**Problem details**
Look below for the lines from the one with "(.205, .60, .71), (.13, .695, .74), (0, .725, .755)]" to the one with "R = [spline(r)", and copy exactly those lines, both ends included.

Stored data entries
----------

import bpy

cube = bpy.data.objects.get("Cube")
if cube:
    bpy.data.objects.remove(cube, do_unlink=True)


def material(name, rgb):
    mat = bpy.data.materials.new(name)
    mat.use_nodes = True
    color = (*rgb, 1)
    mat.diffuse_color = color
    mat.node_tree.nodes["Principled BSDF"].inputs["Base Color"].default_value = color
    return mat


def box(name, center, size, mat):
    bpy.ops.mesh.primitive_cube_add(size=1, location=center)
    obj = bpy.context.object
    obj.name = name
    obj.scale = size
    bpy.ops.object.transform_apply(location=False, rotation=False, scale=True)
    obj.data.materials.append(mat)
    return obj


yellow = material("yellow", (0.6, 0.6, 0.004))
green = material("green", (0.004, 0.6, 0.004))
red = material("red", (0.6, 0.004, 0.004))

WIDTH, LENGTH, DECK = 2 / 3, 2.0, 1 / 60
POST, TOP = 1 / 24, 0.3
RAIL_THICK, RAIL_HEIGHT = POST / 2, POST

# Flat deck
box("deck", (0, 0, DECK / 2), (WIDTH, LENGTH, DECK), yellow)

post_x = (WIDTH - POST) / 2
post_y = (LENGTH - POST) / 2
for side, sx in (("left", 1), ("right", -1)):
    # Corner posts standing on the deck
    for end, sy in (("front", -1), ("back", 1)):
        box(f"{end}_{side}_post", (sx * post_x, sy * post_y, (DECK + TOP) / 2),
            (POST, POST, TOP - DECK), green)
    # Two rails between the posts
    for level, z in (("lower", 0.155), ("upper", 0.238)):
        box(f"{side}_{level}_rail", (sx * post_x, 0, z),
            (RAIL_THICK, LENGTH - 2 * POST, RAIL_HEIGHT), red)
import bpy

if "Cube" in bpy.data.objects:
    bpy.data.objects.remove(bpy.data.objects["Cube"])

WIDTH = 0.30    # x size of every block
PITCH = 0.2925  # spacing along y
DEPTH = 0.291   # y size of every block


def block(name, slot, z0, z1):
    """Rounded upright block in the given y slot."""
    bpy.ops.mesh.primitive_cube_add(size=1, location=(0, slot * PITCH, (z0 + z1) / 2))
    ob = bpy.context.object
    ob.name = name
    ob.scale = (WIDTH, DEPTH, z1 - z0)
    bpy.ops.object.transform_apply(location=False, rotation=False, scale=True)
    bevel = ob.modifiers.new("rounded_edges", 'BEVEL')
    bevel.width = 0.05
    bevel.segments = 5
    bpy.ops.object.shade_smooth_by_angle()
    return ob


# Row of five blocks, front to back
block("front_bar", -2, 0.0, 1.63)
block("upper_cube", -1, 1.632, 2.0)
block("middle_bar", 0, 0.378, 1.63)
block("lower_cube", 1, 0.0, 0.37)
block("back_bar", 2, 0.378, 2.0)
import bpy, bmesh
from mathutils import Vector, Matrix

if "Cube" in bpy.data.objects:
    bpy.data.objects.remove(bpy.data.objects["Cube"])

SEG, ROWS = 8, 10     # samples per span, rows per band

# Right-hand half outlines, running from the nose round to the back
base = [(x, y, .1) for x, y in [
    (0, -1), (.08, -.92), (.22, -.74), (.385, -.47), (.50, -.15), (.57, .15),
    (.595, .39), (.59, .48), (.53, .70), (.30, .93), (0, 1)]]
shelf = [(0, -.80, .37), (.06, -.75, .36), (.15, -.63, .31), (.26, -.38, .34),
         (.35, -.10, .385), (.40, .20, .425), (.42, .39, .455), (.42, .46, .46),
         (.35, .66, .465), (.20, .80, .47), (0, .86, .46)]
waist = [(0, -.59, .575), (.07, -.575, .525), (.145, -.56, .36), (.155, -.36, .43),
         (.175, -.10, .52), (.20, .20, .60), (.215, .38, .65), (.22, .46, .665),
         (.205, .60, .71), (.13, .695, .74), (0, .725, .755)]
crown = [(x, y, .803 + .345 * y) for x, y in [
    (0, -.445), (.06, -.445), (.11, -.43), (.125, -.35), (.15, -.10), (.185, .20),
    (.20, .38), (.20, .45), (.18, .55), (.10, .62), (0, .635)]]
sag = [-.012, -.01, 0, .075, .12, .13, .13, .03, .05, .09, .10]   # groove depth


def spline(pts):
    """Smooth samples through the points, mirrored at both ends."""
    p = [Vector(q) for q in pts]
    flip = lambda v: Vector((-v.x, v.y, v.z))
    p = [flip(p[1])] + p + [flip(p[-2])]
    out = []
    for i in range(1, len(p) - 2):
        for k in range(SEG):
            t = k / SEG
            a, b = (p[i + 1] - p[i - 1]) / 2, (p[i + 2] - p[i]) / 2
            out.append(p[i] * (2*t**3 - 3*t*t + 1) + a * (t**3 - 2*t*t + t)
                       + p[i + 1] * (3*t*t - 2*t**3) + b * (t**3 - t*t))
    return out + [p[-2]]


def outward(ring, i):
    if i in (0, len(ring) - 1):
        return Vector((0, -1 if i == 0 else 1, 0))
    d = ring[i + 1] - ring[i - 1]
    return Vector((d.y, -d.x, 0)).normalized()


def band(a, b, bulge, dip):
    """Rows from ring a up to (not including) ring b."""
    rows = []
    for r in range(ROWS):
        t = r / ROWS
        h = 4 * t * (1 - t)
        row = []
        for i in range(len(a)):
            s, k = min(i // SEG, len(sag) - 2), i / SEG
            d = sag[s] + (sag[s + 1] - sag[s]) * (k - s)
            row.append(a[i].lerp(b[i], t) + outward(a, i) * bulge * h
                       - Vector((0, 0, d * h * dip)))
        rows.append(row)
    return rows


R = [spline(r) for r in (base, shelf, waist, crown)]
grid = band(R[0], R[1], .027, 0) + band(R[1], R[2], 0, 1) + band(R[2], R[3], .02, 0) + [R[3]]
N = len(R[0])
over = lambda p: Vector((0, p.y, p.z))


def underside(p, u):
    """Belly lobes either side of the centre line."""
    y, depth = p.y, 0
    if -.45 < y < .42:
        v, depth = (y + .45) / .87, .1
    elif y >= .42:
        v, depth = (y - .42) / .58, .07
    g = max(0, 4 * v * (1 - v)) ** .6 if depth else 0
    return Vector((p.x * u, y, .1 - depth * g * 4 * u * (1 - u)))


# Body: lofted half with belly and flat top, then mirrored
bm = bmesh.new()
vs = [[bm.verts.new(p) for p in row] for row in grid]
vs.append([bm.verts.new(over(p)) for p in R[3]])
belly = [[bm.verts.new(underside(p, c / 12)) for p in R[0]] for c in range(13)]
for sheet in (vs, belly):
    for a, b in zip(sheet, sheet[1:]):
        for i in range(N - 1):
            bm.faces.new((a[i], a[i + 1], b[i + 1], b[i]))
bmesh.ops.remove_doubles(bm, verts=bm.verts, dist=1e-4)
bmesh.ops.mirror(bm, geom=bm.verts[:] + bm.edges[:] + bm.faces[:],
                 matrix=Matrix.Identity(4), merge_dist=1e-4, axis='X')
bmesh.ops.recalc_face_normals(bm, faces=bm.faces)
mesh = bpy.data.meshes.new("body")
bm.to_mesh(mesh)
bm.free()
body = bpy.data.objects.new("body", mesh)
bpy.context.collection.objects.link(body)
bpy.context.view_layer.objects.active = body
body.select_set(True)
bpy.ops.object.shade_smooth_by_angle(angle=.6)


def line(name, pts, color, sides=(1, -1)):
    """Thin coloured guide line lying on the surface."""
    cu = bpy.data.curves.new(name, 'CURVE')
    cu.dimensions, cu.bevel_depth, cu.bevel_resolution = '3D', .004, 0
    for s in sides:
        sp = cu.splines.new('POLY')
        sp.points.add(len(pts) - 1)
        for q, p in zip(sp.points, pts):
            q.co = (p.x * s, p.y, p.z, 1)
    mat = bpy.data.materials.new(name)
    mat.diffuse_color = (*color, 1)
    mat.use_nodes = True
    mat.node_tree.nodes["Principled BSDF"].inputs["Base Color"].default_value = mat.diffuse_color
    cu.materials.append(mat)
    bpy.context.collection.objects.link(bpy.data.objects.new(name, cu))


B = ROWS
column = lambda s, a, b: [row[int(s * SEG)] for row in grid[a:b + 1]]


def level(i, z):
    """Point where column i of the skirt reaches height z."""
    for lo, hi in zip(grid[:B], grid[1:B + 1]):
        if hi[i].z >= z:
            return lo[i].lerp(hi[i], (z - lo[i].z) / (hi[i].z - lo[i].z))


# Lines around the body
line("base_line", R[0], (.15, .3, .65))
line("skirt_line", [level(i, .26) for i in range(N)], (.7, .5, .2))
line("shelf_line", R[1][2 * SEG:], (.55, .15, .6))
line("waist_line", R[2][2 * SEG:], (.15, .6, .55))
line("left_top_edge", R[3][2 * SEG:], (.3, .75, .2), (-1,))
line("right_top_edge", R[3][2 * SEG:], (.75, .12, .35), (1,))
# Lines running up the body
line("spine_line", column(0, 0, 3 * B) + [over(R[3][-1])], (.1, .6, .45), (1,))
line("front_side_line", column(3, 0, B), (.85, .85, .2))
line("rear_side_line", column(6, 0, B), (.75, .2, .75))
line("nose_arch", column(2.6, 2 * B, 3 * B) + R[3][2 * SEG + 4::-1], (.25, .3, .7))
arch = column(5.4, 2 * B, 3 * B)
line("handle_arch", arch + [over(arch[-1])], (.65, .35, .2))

----------

**The completed task**
         (.205, .60, .71), (.13, .695, .74), (0, .725, .755)]
crown = [(x, y, .803 + .345 * y) for x, y in [
    (0, -.445), (.06, -.445), (.11, -.43), (.125, -.35), (.15, -.10), (.185, .20),
    (.20, .38), (.20, .45), (.18, .55), (.10, .62), (0, .635)]]
sag = [-.012, -.01, 0, .075, .12, .13, .13, .03, .05, .09, .10]   # groove depth


def spline(pts):
    """Smooth samples through the points, mirrored at both ends."""
    p = [Vector(q) for q in pts]
    flip = lambda v: Vector((-v.x, v.y, v.z))
    p = [flip(p[1])] + p + [flip(p[-2])]
    out = []
    for i in range(1, len(p) - 2):
        for k in range(SEG):
            t = k / SEG
            a, b = (p[i + 1] - p[i - 1]) / 2, (p[i + 2] - p[i]) / 2
            out.append(p[i] * (2*t**3 - 3*t*t + 1) + a * (t**3 - 2*t*t + t)
                       + p[i + 1] * (3*t*t - 2*t**3) + b * (t**3 - t*t))
    return out + [p[-2]]


def outward(ring, i):
    if i in (0, len(ring) - 1):
        return Vector((0, -1 if i == 0 else 1, 0))
    d = ring[i + 1] - ring[i - 1]
    return Vector((d.y, -d.x, 0)).normalized()


def band(a, b, bulge, dip):
    """Rows from ring a up to (not including) ring b."""
    rows = []
    for r in range(ROWS):
        t = r / ROWS
        h = 4 * t * (1 - t)
        row = []
        for i in range(len(a)):
            s, k = min(i // SEG, len(sag) - 2), i / SEG
            d = sag[s] + (sag[s + 1] - sag[s]) * (k - s)
            row.append(a[i].lerp(b[i], t) + outward(a, i) * bulge * h
                       - Vector((0, 0, d * h * dip)))
        rows.append(row)
    return rows


R = [spline(r) for r in (base, shelf, waist, crown)]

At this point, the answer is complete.